(So named (Greek rhodon, "rose") by its discoverer, after the color of a dilute solution of its salts) A hard, silvery-white metallic chemical element, one of the platinum metals. Rhodium is the rarest of all metals on Earth. It occurs native with other platinum metals in river sands in North and South America, and as a byproduct of nickel production in copper-nickel sulfide ores of Ontario. The major use of rhodium is as a hardener for platinum and palladium, to produce alloys used for electrodes, furnace windings, crucibles and thermocouples. It is often used as an electrical contact material as it has a low resistance and is highly resistant to corrosion. Rhodium is used in unalloyed form to electroplate optical instruments and silverware, jewelry, and other decorative articles. It is also used as a catalyst. Rhodium is inert to all acids but is attacked by fused alkali metals. It is stable in air up to 600°C.

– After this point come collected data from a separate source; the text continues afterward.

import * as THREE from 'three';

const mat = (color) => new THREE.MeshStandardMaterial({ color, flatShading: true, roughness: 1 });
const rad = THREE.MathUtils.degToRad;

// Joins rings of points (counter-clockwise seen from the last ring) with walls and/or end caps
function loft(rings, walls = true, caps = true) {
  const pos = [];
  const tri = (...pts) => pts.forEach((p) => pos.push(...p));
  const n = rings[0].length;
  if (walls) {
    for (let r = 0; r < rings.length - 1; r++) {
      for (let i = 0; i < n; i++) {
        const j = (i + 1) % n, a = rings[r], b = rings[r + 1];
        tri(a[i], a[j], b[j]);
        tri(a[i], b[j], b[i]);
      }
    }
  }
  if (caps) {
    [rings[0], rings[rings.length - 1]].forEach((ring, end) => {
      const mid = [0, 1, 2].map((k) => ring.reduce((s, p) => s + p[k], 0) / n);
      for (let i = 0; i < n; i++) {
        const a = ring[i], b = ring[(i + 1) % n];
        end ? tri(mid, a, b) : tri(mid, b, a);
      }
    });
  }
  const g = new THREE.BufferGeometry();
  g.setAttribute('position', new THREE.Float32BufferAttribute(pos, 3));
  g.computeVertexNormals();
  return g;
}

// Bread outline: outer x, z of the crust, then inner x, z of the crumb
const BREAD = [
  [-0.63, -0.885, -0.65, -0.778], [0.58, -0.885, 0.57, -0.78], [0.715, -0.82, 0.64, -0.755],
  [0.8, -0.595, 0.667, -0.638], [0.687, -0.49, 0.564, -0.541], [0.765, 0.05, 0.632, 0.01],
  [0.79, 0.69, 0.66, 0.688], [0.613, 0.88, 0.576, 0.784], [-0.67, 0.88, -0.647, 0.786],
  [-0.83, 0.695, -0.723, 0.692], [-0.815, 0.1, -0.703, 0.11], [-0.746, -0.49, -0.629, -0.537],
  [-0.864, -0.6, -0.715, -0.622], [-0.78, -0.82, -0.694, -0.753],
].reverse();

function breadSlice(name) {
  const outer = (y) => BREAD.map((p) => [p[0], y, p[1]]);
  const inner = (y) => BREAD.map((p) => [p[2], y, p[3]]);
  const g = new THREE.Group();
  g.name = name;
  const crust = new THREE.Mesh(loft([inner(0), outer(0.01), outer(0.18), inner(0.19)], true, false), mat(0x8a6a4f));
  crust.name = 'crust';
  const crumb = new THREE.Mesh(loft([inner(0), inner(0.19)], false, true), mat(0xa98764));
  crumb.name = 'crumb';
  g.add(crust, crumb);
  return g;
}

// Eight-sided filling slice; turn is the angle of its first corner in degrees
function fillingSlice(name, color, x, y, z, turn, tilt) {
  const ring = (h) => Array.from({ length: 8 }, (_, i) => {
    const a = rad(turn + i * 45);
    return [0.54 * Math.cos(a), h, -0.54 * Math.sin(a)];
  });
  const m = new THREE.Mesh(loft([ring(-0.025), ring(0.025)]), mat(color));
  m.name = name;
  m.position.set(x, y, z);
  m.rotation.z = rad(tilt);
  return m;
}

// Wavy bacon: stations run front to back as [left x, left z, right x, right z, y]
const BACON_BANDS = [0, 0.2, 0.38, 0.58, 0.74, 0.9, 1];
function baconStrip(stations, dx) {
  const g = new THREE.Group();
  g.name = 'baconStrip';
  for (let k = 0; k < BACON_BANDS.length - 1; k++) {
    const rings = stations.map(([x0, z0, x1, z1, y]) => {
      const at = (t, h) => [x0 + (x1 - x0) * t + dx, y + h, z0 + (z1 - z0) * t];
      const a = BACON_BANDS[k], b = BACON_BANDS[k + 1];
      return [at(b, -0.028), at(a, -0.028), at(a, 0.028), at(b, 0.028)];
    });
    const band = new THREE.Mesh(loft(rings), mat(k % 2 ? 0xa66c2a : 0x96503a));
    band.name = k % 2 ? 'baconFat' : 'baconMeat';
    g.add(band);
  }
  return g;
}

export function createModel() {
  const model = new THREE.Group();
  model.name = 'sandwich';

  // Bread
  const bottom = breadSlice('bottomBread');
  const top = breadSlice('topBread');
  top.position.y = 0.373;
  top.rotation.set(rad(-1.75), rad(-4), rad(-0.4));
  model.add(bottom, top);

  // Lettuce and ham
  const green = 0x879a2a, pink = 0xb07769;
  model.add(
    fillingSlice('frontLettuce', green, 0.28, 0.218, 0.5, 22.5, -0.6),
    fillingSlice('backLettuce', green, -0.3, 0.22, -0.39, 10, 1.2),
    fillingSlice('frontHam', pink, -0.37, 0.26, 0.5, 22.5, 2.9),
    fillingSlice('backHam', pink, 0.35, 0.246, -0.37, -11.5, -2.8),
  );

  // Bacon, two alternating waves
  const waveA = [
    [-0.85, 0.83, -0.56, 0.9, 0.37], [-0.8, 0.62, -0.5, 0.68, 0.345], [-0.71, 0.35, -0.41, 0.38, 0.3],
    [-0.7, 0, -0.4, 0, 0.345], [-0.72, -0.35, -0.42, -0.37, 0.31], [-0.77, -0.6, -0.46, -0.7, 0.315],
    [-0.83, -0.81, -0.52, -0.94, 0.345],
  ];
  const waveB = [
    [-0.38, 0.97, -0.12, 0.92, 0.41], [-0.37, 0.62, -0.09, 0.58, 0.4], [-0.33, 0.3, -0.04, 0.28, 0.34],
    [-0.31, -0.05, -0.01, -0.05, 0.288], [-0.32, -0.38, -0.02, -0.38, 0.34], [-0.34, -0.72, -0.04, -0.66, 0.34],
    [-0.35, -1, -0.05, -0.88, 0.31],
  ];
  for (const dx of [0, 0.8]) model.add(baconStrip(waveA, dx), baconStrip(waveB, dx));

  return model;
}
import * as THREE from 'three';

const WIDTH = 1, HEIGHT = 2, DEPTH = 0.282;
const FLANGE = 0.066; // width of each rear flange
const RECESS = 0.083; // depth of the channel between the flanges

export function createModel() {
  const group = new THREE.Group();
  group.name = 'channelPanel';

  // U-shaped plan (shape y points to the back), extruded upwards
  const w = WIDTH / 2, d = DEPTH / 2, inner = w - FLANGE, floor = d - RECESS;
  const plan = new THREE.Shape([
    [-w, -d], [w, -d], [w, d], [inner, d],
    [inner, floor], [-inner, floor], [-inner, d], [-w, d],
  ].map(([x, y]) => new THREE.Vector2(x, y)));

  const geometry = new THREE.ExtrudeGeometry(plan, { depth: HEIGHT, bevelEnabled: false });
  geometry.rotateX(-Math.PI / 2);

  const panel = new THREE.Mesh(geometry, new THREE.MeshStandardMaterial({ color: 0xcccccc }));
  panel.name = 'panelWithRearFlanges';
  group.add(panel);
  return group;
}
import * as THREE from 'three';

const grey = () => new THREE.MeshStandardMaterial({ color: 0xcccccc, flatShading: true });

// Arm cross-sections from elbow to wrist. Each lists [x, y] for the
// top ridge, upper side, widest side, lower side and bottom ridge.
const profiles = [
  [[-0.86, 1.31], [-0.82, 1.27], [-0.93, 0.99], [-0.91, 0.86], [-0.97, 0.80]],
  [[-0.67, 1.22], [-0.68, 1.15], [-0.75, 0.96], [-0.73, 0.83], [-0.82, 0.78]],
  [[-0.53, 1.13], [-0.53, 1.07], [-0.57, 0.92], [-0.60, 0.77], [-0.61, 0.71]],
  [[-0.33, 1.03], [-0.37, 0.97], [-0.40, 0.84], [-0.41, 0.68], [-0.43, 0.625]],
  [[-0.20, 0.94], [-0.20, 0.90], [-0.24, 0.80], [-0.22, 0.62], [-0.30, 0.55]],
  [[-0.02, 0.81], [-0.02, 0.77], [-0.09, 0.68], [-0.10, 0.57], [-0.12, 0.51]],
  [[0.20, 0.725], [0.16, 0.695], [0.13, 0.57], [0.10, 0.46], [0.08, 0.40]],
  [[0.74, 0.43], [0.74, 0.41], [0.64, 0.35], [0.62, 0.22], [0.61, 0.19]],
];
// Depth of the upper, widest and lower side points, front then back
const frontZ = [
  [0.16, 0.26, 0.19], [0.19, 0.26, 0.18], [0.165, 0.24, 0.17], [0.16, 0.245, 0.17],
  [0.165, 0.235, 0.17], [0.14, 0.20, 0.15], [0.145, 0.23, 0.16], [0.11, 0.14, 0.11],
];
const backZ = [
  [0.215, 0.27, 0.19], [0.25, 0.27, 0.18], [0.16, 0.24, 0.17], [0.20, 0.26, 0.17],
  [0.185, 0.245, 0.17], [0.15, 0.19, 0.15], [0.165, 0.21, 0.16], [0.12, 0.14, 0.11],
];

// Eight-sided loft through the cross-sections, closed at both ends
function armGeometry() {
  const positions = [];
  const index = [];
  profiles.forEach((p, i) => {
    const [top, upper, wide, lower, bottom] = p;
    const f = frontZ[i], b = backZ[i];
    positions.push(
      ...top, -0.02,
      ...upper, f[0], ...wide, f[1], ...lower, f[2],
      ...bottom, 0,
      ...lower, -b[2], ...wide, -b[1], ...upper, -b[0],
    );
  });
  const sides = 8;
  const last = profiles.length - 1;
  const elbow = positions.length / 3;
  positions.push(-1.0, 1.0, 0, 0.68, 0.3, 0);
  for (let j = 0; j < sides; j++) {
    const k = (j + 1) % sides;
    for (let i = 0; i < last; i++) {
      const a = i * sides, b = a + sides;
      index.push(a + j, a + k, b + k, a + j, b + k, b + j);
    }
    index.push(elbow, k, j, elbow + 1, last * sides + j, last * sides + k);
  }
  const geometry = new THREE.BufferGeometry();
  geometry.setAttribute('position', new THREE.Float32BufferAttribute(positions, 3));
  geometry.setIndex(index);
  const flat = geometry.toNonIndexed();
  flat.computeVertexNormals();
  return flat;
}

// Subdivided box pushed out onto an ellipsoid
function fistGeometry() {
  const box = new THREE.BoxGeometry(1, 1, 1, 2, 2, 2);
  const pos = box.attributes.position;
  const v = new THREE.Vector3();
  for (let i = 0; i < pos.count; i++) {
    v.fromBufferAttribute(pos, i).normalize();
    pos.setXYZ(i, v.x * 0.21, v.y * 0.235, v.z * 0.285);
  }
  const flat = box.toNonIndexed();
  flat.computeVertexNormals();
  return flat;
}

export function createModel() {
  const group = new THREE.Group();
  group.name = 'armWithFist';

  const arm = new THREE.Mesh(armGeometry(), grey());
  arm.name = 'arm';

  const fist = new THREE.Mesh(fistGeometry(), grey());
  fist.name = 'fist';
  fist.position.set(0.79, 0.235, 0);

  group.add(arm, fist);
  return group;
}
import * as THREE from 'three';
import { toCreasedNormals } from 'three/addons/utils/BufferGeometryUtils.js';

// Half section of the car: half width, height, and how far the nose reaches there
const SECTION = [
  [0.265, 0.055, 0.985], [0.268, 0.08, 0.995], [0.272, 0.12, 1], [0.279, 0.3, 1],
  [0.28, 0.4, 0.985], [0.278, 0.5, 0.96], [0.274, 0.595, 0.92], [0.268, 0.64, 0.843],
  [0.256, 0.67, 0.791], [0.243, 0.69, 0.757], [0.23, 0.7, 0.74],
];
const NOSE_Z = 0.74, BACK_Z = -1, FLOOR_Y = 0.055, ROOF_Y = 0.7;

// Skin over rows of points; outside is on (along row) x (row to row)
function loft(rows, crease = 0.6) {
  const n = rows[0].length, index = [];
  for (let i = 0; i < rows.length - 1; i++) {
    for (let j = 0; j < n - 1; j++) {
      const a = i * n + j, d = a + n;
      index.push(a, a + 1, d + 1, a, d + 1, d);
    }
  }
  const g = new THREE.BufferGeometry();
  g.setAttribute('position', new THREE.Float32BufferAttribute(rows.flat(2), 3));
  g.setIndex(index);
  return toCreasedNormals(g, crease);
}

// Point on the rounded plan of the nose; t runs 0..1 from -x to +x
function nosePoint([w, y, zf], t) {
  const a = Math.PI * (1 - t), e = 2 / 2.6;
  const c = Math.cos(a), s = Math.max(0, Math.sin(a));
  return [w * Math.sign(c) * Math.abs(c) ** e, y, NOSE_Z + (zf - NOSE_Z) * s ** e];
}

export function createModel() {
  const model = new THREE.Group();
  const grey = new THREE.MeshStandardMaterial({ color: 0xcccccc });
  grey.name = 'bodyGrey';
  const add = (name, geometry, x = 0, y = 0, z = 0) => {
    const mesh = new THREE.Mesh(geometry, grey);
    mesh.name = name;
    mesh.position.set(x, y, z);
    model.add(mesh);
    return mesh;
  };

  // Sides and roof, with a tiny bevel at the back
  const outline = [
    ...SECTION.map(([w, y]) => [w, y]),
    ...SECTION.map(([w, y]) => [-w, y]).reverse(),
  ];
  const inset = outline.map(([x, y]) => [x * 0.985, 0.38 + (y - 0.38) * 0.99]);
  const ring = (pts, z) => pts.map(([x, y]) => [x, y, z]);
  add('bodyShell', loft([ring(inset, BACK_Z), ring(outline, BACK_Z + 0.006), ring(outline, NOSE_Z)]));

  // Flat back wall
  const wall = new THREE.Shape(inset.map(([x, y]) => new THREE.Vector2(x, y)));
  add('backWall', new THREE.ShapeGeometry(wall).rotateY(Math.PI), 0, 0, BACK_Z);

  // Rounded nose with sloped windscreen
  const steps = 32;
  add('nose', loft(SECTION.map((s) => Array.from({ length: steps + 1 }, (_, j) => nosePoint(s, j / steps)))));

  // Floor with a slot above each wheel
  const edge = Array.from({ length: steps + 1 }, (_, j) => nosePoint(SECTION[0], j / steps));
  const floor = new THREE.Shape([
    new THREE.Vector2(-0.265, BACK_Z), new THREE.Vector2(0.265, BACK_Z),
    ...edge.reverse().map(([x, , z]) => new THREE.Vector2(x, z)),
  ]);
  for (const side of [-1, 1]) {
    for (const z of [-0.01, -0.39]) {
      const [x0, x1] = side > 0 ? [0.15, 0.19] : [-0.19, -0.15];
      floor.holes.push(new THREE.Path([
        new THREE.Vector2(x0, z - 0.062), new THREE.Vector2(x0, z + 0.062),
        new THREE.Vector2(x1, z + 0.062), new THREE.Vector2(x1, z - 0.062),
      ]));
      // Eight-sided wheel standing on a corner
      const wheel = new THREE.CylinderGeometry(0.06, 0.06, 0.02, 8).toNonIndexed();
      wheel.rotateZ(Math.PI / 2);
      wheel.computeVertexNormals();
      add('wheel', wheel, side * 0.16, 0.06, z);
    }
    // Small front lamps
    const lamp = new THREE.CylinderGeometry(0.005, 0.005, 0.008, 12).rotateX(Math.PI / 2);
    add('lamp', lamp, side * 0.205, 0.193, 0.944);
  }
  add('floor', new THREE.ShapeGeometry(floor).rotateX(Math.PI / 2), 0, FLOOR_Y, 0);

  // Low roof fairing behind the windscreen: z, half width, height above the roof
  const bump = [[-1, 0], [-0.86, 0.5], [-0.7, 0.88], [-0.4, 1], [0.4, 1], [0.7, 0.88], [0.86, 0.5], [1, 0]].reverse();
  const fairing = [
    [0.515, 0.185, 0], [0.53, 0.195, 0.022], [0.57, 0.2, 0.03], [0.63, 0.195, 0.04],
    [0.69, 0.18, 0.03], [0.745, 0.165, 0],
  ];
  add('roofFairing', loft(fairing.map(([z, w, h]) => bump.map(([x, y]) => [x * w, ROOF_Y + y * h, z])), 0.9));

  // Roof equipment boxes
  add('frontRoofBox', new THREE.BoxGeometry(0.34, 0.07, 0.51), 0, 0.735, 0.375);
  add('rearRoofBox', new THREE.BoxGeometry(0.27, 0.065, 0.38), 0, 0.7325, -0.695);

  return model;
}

William Hyde Wollaston discovered rhodium in 1803 in London, England in crude platinum ore from South America. He dissolved the ore in aqua regia, neutralised the acid with sodium hydroxide, and precipitated the platinum by treatment with ammonium chloride, as ammonium chloroplatinate. Palladium was then removed as palladium cyanide by treatment with mercuric cyanide. What remained was a red material containing rhodium chloride salts from which rhodium metal was obtained by reduction with hydrogen gas.

Symbol: Rh
Atomic number: 45
Atomic weight: 102.90550
Density (at room temperature and pressure): 12.4 g/cc
Melting point: 1,966°C
Boiling point: 3,695°C
Main valences: +1, +3
Ground state electron configuration: [Kr]4d85s1